YOUR OBJECTIVE:
Write out again, exactly as they appear, the lines from the start of the data below through the line with "mat.diffuse_color = (*color, 1)"; no pictures.

** Opening EXERCISE INPUTS block **

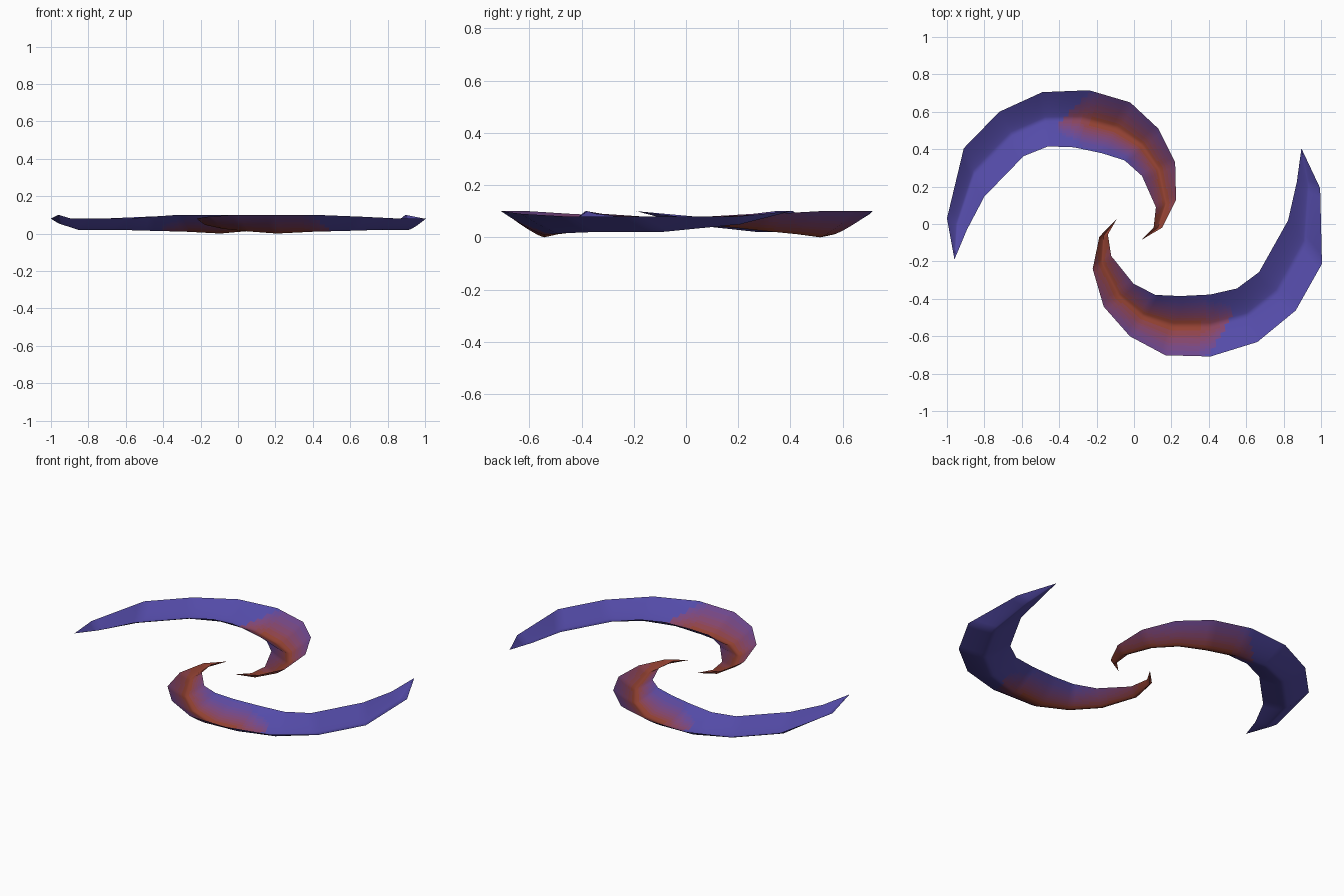
import bpy, bmesh, math
from mathutils import Vector, Matrix

cube = bpy.data.objects.get("Cube")
if cube:
    bpy.data.objects.remove(cube)


def make_material(name, color):
    mat = bpy.data.materials.new(name)
    mat.use_nodes = True
    mat.diffuse_color = (*color, 1)
    bsdf = mat.node_tree.nodes["Principled BSDF"]
    bsdf.inputs["Base Color"].default_value = (*color, 1)
    return mat


# Colours run from a warm core to cool outer ends
WARM = Vector((.3, .055, .033))
COOL = Vector((.088, .07, .39))
NAMES = ["rust red", "brick", "dusky rose", "mulberry", "plum",
         "purple", "violet", "blue violet", "deep violet", "indigo blue"]
LAST = len(NAMES) - 1
palette = [make_material(name, WARM.lerp(COOL, i / LAST)) for i, name in enumerate(NAMES)]

# Rails of one arm from the inner tip to the outer tip
OUTER = [(.04, -.085), (.15, -.02), (.225, .13), (.22, .33), (.13, .51), (-.02, .65),
         (-.24, .715), (-.49, .705), (-.72, .6), (-.91, .405), (-1, .03), (-.96, -.19)]
INNER = [(.04, -.085), (.105, -.02), (.117, .09), (.043, .257), (-.05, .34), (-.17, .378),
         (-.32, .41), (-.46, .415), (-.59, .363), (-.8, .147), (-.893, -.03), (-.96, -.19)]
RIM = [.08, .08, .08, .09, .1, .1, .1, .09, .08, .08, .08, .1]
FLOOR = [.08, .06, .045, .025, .012, 0, .01, .015, .02, .02, .05, .1]
STEPS = 8
ACROSS = 24


def sample(values, s):
    """Linear interpolation along a list of numbers or points."""
    i = min(int(s), len(values) - 2)
    f = s - i
    return values[i] * (1 - f) + values[i + 1] * f


def clamp(x):
    return max(0, min(1, x))


def color_level(s, t):
    """Warm along the middle, cooler to the rims, cool past a slanted edge."""
    if s > 6.6 - .6 * max(0, t + .15):
        return LAST
    spread = clamp((s - 1.4) / 2.6)
    side = .72 if t > 0 else 1
    rim = clamp((abs(t) - .12) / .8)
    return round(LAST * clamp(side * spread * rim + max(0, s - 5.7) * .5))


def build_arm(name, transform):
    outer = [Vector(p) for p in OUTER]
    inner = [Vector(p) for p in INNER]
    rows = (len(OUTER) - 1) * STEPS
    bm = bmesh.new()
    grid = []
    # Rounded trough section swept between the rails
    for r in range(rows + 1):
        s = r / STEPS
        a, b = sample(inner, s), sample(outer, s)
        low, high = sample(FLOOR, s), sample(RIM, s)
        row = []
        for c in range(ACROSS + 1):
            t = 2 * c / ACROSS - 1
            p = a.lerp(b, c / ACROSS)
            z = low + (high - low) * abs(t) ** 1.25
            row.append(bm.verts.new(transform @ Vector((p.x, p.y, z))))
        grid.append(row)
    for r in range(rows):
        for c in range(ACROSS):
            face = bm.faces.new((grid[r][c], grid[r][c + 1],
                                 grid[r + 1][c + 1], grid[r + 1][c]))
            face.smooth = True
            face.material_index = color_level((r + .5) / STEPS, 2 * (c + .5) / ACROSS - 1)
    # Close the pointed tips and face the hollow upwards
    bmesh.ops.remove_doubles(bm, verts=bm.verts, dist=.0002)
    bm.normal_update()
    if sum(f.normal.z for f in bm.faces) < 0:
        bmesh.ops.reverse_faces(bm, faces=bm.faces)
    mesh = bpy.data.meshes.new(name)
    bm.to_mesh(mesh)
    bm.free()
    for mat in palette:
        mesh.materials.append(mat)
    obj = bpy.data.objects.new(name, mesh)
    bpy.context.collection.objects.link(obj)
    return obj


# The second arm is the first turned past half a circle about its tip
turn = (Matrix.Translation((-.1, .02, 0))
        @ Matrix.Rotation(math.radians(194.9), 4, 'Z')
        @ Matrix.Diagonal((1.05, 1.05, 1, 1))
        @ Matrix.Translation((-.05, .08, 0)))
build_arm("back_spiral_arm", Matrix.Identity(4))
build_arm("front_spiral_arm", turn)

** Closing EXERCISE INPUTS block **

ANSWER AREA:
import bpy, bmesh, math
from mathutils import Vector, Matrix

cube = bpy.data.objects.get("Cube")
if cube:
    bpy.data.objects.remove(cube)


def make_material(name, color):
    mat = bpy.data.materials.new(name)
    mat.use_nodes = True
    mat.diffuse_color = (*color, 1)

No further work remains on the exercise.